Taiwanese takes gold in professional disc golf tournament for first time

22-year-old Jacky Chen from New Taipei City pulls off upset win at Asia Open 2020

Jacky Chen at Asia Open 2020. (Stanny Lee photo)

Jacky Chen at Asia Open 2020. (Stanny Lee photo)

TAIPEI (Taiwan News) — The disc golfing community received a bit of a shock earlier this month when a little-known player from New Taipei City emerged triumphant at the 2020 Asia Open in Kaohsiung, marking the first time a Taiwanese has taken home the purse since the tournament was first held.

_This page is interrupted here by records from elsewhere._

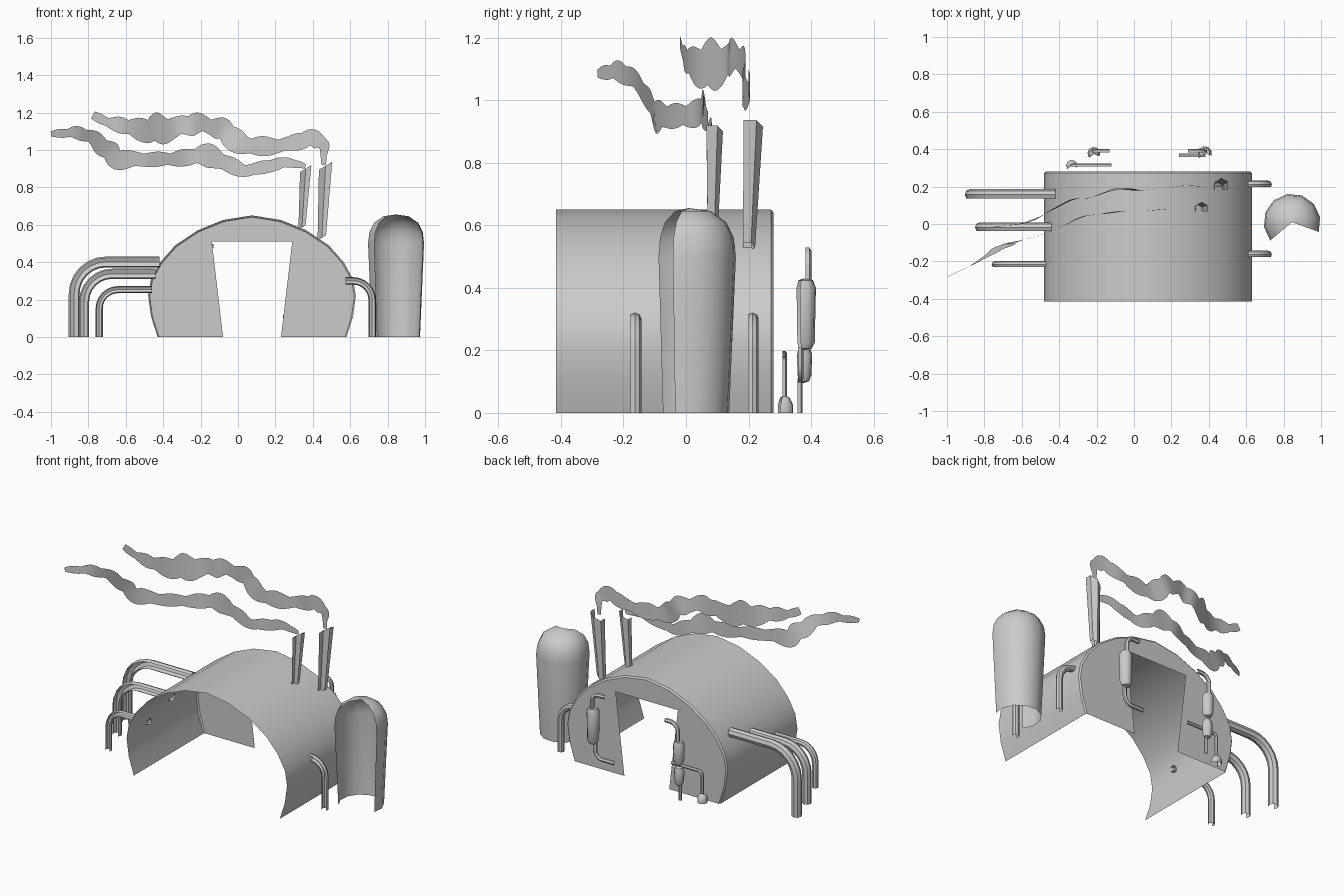
import bpy, math
from math import sin, cos, radians, pi
from mathutils import Vector

if "Cube" in bpy.data.objects:
    bpy.data.objects.remove(bpy.data.objects["Cube"])


def make(name, verts, faces, smooth=40):
    me = bpy.data.meshes.new(name)
    me.from_pydata([tuple(v) for v in verts], [], faces)
    me.update()
    ob = bpy.data.objects.new(name, me)
    bpy.context.collection.objects.link(ob)
    if smooth:
        bpy.ops.object.select_all(action='DESELECT')
        ob.select_set(True)
        bpy.context.view_layer.objects.active = ob
        bpy.ops.object.shade_smooth_by_angle(angle=radians(smooth))
    return ob


def grid_faces(rows, cols):
    return [(r * cols + c, r * cols + c + 1, (r + 1) * cols + c + 1, (r + 1) * cols + c)
            for r in range(rows - 1) for c in range(cols - 1)]


def lathe(name, profile, cx, cy, n):
    """Upright vessel, left open over the 120 degrees that face the front."""
    verts, cols = [], n + 1
    for r, z in profile:
        for i in range(cols):
            a = radians(-20 + 240 * i / n)
            verts.append((cx + r * cos(a), cy + r * sin(a), z))
    make(name, verts, grid_faces(len(profile), cols))


def elbow(x0, z0, x1, z1, R):
    """Path in x and z: level run, quarter bend, then upright run."""
    sx, sz = math.copysign(1, x1 - x0), math.copysign(1, z1 - z0)
    arc = [(x1 - sx * R + R * sx * sin(t), z0 + sz * R - sz * R * cos(t))
           for t in [i * pi / 12 for i in range(7)]]
    return [(x0, z0)] + arc + [(x1, z1)]


def pipe(name, path, y, r, n=8):
    """Tube along a path at constant y; its two front faces are left out."""
    verts, cols = [], n - 1
    for i, (x, z) in enumerate(path):
        a, b = path[max(i - 1, 0)], path[min(i + 1, len(path) - 1)]
        t = Vector((b[0] - a[0], b[1] - a[1])).normalized()
        for k in range(cols):
            ang = -pi / 2 + 2 * pi * (k + 1) / n
            o = r * cos(ang)
            verts.append((x + t.y * o, y + r * sin(ang), z - t.x * o))
    make(name, verts, grid_faces(len(path), cols))


# Arched shell with a small bevel at the back
half = [(.155, .625), (.29, .57), (.41, .49), (.49, .40), (.54, .31),
        (.555, .22), (.54, .11), (.505, 0)]
arch = [(-x, z) for x, z in reversed(half)] + [(0, .65)] + half
CX = .075
verts = []
for y, s in ((-.415, 1), (.272, 1), (.28, .985)):
    verts += [(CX + x * s, y, z * s) for x, z in arch]
make("arched_shell", verts, grid_faces(3, len(arch)), 30)

# Back wall with a tapered doorway
wall = [(CX + x * .985, .28, z * .985) for x, z in arch]
wall += [(.23, .28, 0), (.29, .28, .51), (-.14, .28, .51), (-.08, .28, 0)]
make("back_wall", wall, [tuple(range(len(wall)))], 0)

# Storage tank
lathe("storage_tank", [(.13, 0), (.152, .5), (.145, .56), (.12, .61), (.07, .645), (0, .655)],
      .845, .01, 8)

# Large side pipes
for i, (x0, z0, x1, R, y, r) in enumerate([
        (-.42, .401, -.876, .17, .157, .029),
        (-.44, .338, -.823, .15, -.018, .027),
        (-.46, .253, -.742, .10, -.217, .019),
        (.575, .30, .717, .10, .212, .02),
        (.575, .30, .717, .10, -.163, .02)]):
    pipe(f"side_pipe_{i + 1}", elbow(x0, z0, x1, 0, R), y, r)


# Six-sided chimneys with slanted tops, open toward the front
def chimney(name, bottom, rb, top, rt):
    verts = []
    for (cx, cy, cz), r in ((bottom, rb), (top, rt)):
        for k in range(5):
            a = radians(-30 + 60 * k)
            dx = r * cos(a)
            verts.append((cx + dx, cy + r * sin(a), cz + .6 * dx))
    make(name, verts, grid_faces(2, 5), 0)


chimney("chimney_tall", (.448, .195, .53), .026, (.468, .205, .915), .041)
chimney("chimney_short", (.342, .08, .585), .022, (.362, .083, .90), .035)


# Capsules and thin pipes on the back wall
def capsule(name, x, y, z0, z1, r):
    lathe(name, [(0, z0), (r * .65, z0 + .006), (r * .9, z0 + .025), (r, z1 - .03),
                 (r * .75, z1 - .006), (0, z1)], x, y, 6)


capsule("large_capsule", .378, .378, .20, .43, .038)
pipe("large_capsule_upper_pipe", elbow(.29, .517, .378, .42, .05), .388, .013, 6)
pipe("large_capsule_lower_pipe", elbow(.24, .108, .372, .21, .05), .364, .012, 6)
capsule("upper_capsule", -.215, .378, .225, .38, .034)
capsule("lower_capsule", -.215, .374, .095, .215, .030)
pipe("upper_capsule_pipe", elbow(-.13, .487, -.215, .37, .05), .388, .013, 6)
pipe("lower_capsule_pipe", [(-.215, .11), (-.215, 0)], .362, .010, 6)
pipe("drain_pipe", elbow(-.12, .19, -.333, .04, .025), .313, .010, 6)
lathe("drain_bulb", [(.03, 0), (.03, .025), (.019, .048), (0, .057)], -.333, .313, 6)


# Smoke trails: thin upright sheets with a lumpy outline (x, y, z, half height)
def smoke(name, pts):
    pts = [Vector(p) for p in pts]
    pts = [pts[0]] + pts + [pts[-1]]
    path, lump = [], 10
    for i in range(1, len(pts) - 2):
        p0, p1, p2, p3 = pts[i - 1:i + 3]
        for k in range(lump):
            t = k / lump
            path.append(.5 * (2 * p1 + (p2 - p0) * t + (2 * p0 - 5 * p1 + 4 * p2 - p3) * t * t
                              + (3 * p1 - p0 - 3 * p2 + p3) * t ** 3))
    verts = []
    for i, p in enumerate(path):
        a, b = path[max(i - 4, 0)], path[min(i + 4, len(path) - 1)]
        d = Vector((b.x - a.x, b.z - a.z)).normalized()
        up = p.w * (.72 + .35 * abs(sin(i * pi / 14)))
        dn = p.w * (.72 + .35 * abs(sin(i * pi / 12 + 1)))
        verts += [(p.x - d.y * up, p.y, p.z + d.x * up), (p.x + d.y * dn, p.y, p.z - d.x * dn)]
    make(name, verts, grid_faces(len(path), 2), 0)


smoke("smoke_upper", [
    (.455, .205, .92, .012), (.46, .205, .98, .02), (.445, .20, 1.04, .04), (.37, .20, 1.06, .05),
    (.27, .205, 1.03, .04), (.14, .19, 1.02, .05), (.02, .18, 1.03, .055), (-.07, .19, 1.10, .065),
    (-.15, .17, 1.13, .045), (-.24, .14, 1.14, .06), (-.33, .13, 1.12, .055),
    (-.43, .08, 1.11, .085), (-.52, .03, 1.11, .06), (-.61, .0, 1.13, .045),
    (-.70, -.01, 1.15, .03), (-.78, -.02, 1.19, .02)])
smoke("smoke_lower", [
    (.36, .083, .91, .012), (.29, .08, .93, .025), (.18, .08, .92, .035), (.06, .07, .89, .035),
    (-.05, .07, .92, .045), (-.16, .055, .97, .06), (-.27, .04, .96, .045), (-.38, -.01, .95, .04),
    (-.50, -.06, .95, .04), (-.63, -.095, .95, .055), (-.70, -.12, 1.0, .055),
    (-.77, -.16, 1.06, .04), (-.85, -.21, 1.09, .035), (-.93, -.25, 1.09, .025),
    (-1.005, -.285, 1.085, .015)])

While the sport of disc golf is not exactly a household name in Asia, it is growing by leaps and bounds. Last February, Singapore hosted its first tournament to be sponsored by the Professional Disc Golf Association (PDGA), the Singapore Sling, and across the causeway, Malaysia's inaugural PDGA Tour event Attack of the Chains took place in the state of Johor shortly after.

Occurring on a near biannual basis since 2009, this year's edition of the Asia Open was organized by Mac Hsiao of the Taiwan Disc Golf Association. More than 60 of the world's top disc golfers descended upon Kaohsiung on Feb. 8-9 to test their mettle in the sprawling Metropolitan Park.

Jacky Chen. (Stanny Lee photo)

After a riveting 72 "holes," however, 22-year-old Jacky Chen pulled off an upset, edging out American pro Nate Perkins by a single throw and besting Americans Philo Brathwaite and James Conrad as well as Japanese veteran Manabu Kajiyama, who had dominated both the 2017 and 2015 Opens.

In an interview with Taiwan News, Chen spoke about his approach to the sport and offered advice to would-be disc golfers looking to start out.

Taiwan News (TN): How did you first become interested in disc golf?

My first brush with golf was when I was five or six years old. At first, I just walked around the park with mom and dad. I really started playing this sport when I was 19 years old because it was fun for a group of people to play and chat together in the park.

TN: Had you participated in a major competition before?

No, I have been to Japan to participate in the 30th National Championship and events in Daegu, South Korea, and Taiwan, but neither of them were as big.

TN: There are not many disc golf courses in Taiwan. How did you reach this level of playing?

I often watch videos of professional players on YouTube and study their disc-throwing technique. The most important thing is to keep learning from the results of each regularly monthly competition and to continue to grow.

TN: What was the most exciting moment of the tournament for you?

I think it was the moment when everyone was cheering for me!

TN: With this victory under your belt, what is your next goal?

I'd like to go to the U.S. for a higher level match.

TN: Which areas of your game do you think you need to improve on the most?

I think it is my mindset. Sometimes it is affected by emotions, and this can affect my accuracy.

TN: What advice would you give to someone who wants to start playing disc golf?

I believe that with any sport, you must start with the basics, and you can definitely improve step by step. I also hope that more people will start to play this sport.

(Stanny Lee photos)